═══ GIVEN RECORDS

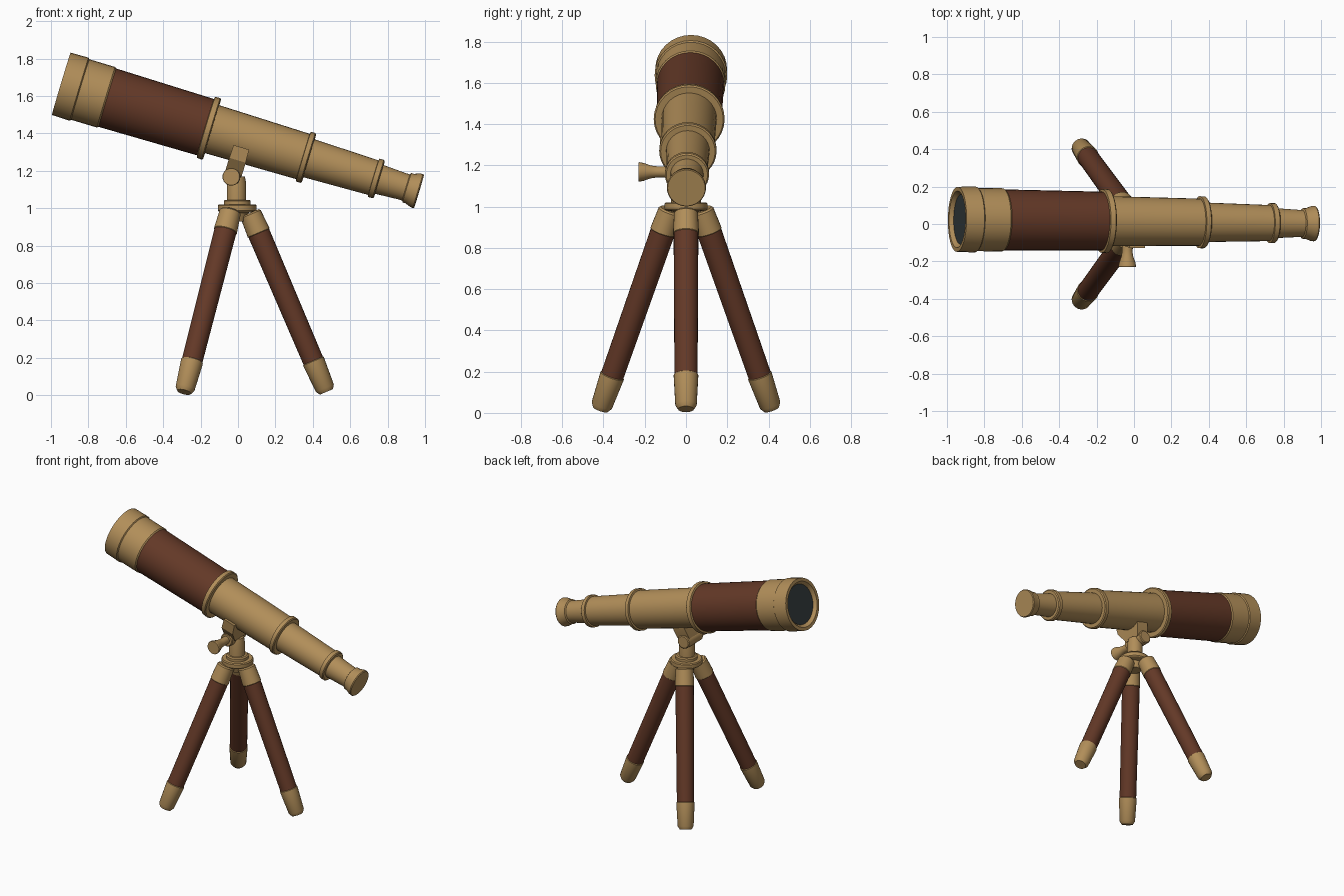
import bpy, bmesh, math
from mathutils import Vector, Matrix

if "Cube" in bpy.data.objects:
    bpy.data.objects.remove(bpy.data.objects["Cube"])


def material(name, rgb):
    m = bpy.data.materials.new(name)
    m.diffuse_color = (*rgb, 1)
    m.use_nodes = True
    m.node_tree.nodes["Principled BSDF"].inputs["Base Color"].default_value = m.diffuse_color
    return m


BRASS = material("brass", (0.44, 0.27, 0.10))
WOOD = material("dark red wood", (0.125, 0.04, 0.02))
GLASS = material("dark glass", (0.035, 0.045, 0.048))


def finish(name, bm, mat):
    bmesh.ops.recalc_face_normals(bm, faces=bm.faces)
    me = bpy.data.meshes.new(name)
    bm.to_mesh(me)
    bm.free()
    me.materials.append(mat)
    ob = bpy.data.objects.new(name, me)
    bpy.context.collection.objects.link(ob)
    bpy.ops.object.select_all(action='DESELECT')
    ob.select_set(True)
    bpy.context.view_layer.objects.active = ob
    bpy.ops.object.shade_smooth_by_angle(angle=math.radians(30))
    return ob


def lathe(name, profile, origin, direction, mat, sides=32):
    """Turn (distance, radius) points around an axis; both ends are capped."""
    q = Vector(direction).to_track_quat('Z', 'Y')
    o = Vector(origin)
    bm = bmesh.new()
    rings = []
    for t, r in profile:
        rings.append([bm.verts.new(o + q @ Vector((
            r * math.cos(2 * math.pi * i / sides),
            r * math.sin(2 * math.pi * i / sides), t))) for i in range(sides)])
    for a, b in zip(rings, rings[1:]):
        for i in range(sides):
            j = (i + 1) % sides
            bm.faces.new((a[i], a[j], b[j], b[i]))
    bm.faces.new(rings[0])
    bm.faces.new(rings[-1])
    return finish(name, bm, mat)


# Telescope, turned along one sloping axis from the large end to the eyepiece
START = Vector((-0.945, 0.025, 1.665))
AXIS = (Vector((0.968, 0.002, 1.09)) - START).normalized()
tube_parts = [
    ("objective_cap", BRASS, [(0.022, 0.134), (0.0, 0.152), (0.0, 0.174), (0.10, 0.176),
                              (0.106, 0.169), (0.25, 0.169), (0.258, 0.163)]),
    ("objective_lens", GLASS, [(0.020, 0.134), (0.03, 0.134)]),
    ("wooden_barrel", WOOD, [(0.25, 0.163), (0.82, 0.157)]),
    ("barrel_collar", BRASS, [(0.805, 0.157), (0.808, 0.17), (0.836, 0.172), (0.842, 0.165), (0.842, 0.13)]),
    ("first_draw_tube", BRASS, [(0.83, 0.134), (1.37, 0.126)]),
    ("first_draw_collar", BRASS, [(1.35, 0.126), (1.352, 0.139), (1.377, 0.139), (1.383, 0.132), (1.383, 0.10)]),
    ("second_draw_tube", BRASS, [(1.37, 0.106), (1.76, 0.096)]),
    ("second_draw_collar", BRASS, [(1.742, 0.096), (1.744, 0.107), (1.77, 0.107), (1.776, 0.10), (1.776, 0.075)]),
    ("eyepiece", BRASS, [(1.76, 0.081), (1.90, 0.073), (1.925, 0.073), (1.93, 0.082), (1.945, 0.082),
                         (1.975, 0.093), (1.992, 0.095), (1.998, 0.091)]),
]
for name, mat, prof in tube_parts:
    lathe(name, prof, START, AXIS, mat)

# Saddle block under the tube, tapering down to the pivot
up = Vector((0, 1, 0)).cross(AXIS).normalized() * -1
up = up if up.z > 0 else -up
centre = START + AXIS * 1.02
bm = bmesh.new()
corners = []
for n, y0, y1, w in ((-0.048, -0.127, 0.085, 0.043), (-0.12, -0.12, 0.085, 0.046),
                     (-0.20, -0.06, 0.06, 0.046)):
    base = centre + up * n
    corners.append([bm.verts.new(Vector((base.x, y, base.z)) + Vector((AXIS.x, 0, AXIS.z)) * s)
                    for y, s in ((y0, -w), (y0, w), (y1, w), (y1, -w))])
for a, b in zip(corners, corners[1:]):
    for i in range(4):
        bm.faces.new((a[i], a[(i + 1) % 4], b[(i + 1) % 4], b[i]))
bm.faces.new(corners[0])
bm.faces.new(corners[-1])
finish("tube_saddle", bm, BRASS)

# Tilt pivot with its flared clamping knob
lathe("tilt_pivot", [(-0.085, 0.04), (-0.08, 0.046), (0.075, 0.046), (0.08, 0.04)],
      (-0.033, 0, 1.168), (0, 1, 0), BRASS, 24)
lathe("clamp_knob", [(0.05, 0.027), (0.14, 0.027), (0.17, 0.031), (0.205, 0.043), (0.225, 0.047), (0.23, 0.045)],
      (-0.036, 0, 1.168), (0, -1, 0), BRASS, 24)

# Post and stepped head of the tripod
lathe("mount_post", [(1.03, 0.052), (1.13, 0.052), (1.17, 0.045)], (-0.008, 0, 0), (0, 0, 1), BRASS)
lathe("tripod_head", [(0.93, 0.045), (0.975, 0.06), (0.982, 0.098), (0.988, 0.104), (1.014, 0.104),
                      (1.02, 0.098), (1.02, 0.072), (1.038, 0.072), (1.045, 0.064)],
      (-0.004, 0, 0), (0, 0, 1), BRASS)

# Three splayed legs with brass sockets and feet
legs = [("right_leg", (0.065, 0, 0.975), (0.473, 0, 0.018)),
        ("front_leg", (-0.04, -0.075, 0.985), (-0.288, -0.415, 0.017)),
        ("back_leg", (-0.04, 0.075, 0.985), (-0.288, 0.415, 0.017))]
for name, top, foot in legs:
    top, foot = Vector(top), Vector(foot)
    d, L = foot - top, (foot - top).length
    lathe(name + "_socket", [(0, 0.05), (0.008, 0.058), (0.115, 0.063), (0.12, 0.058)], top, d, BRASS, 24)
    lathe(name + "_shaft", [(0.11, 0.06), (L - 0.17, 0.056)], top, d, WOOD, 24)
    lathe(name + "_foot", [(L - 0.182, 0.055), (L - 0.178, 0.06), (L - 0.022, 0.052), (L, 0.038)],
          top, d, BRASS, 24)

══════

● **ASSIGNMENT**: Look through the entries. Copy out each line with "Vector" in it.

● **OUTPUT OF THE TASK**:
from mathutils import Vector, Matrix
    q = Vector(direction).to_track_quat('Z', 'Y')
    o = Vector(origin)
        rings.append([bm.verts.new(o + q @ Vector((
START = Vector((-0.945, 0.025, 1.665))
AXIS = (Vector((0.968, 0.002, 1.09)) - START).normalized()
up = Vector((0, 1, 0)).cross(AXIS).normalized() * -1
    corners.append([bm.verts.new(Vector((base.x, y, base.z)) + Vector((AXIS.x, 0, AXIS.z)) * s)
    top, foot = Vector(top), Vector(foot)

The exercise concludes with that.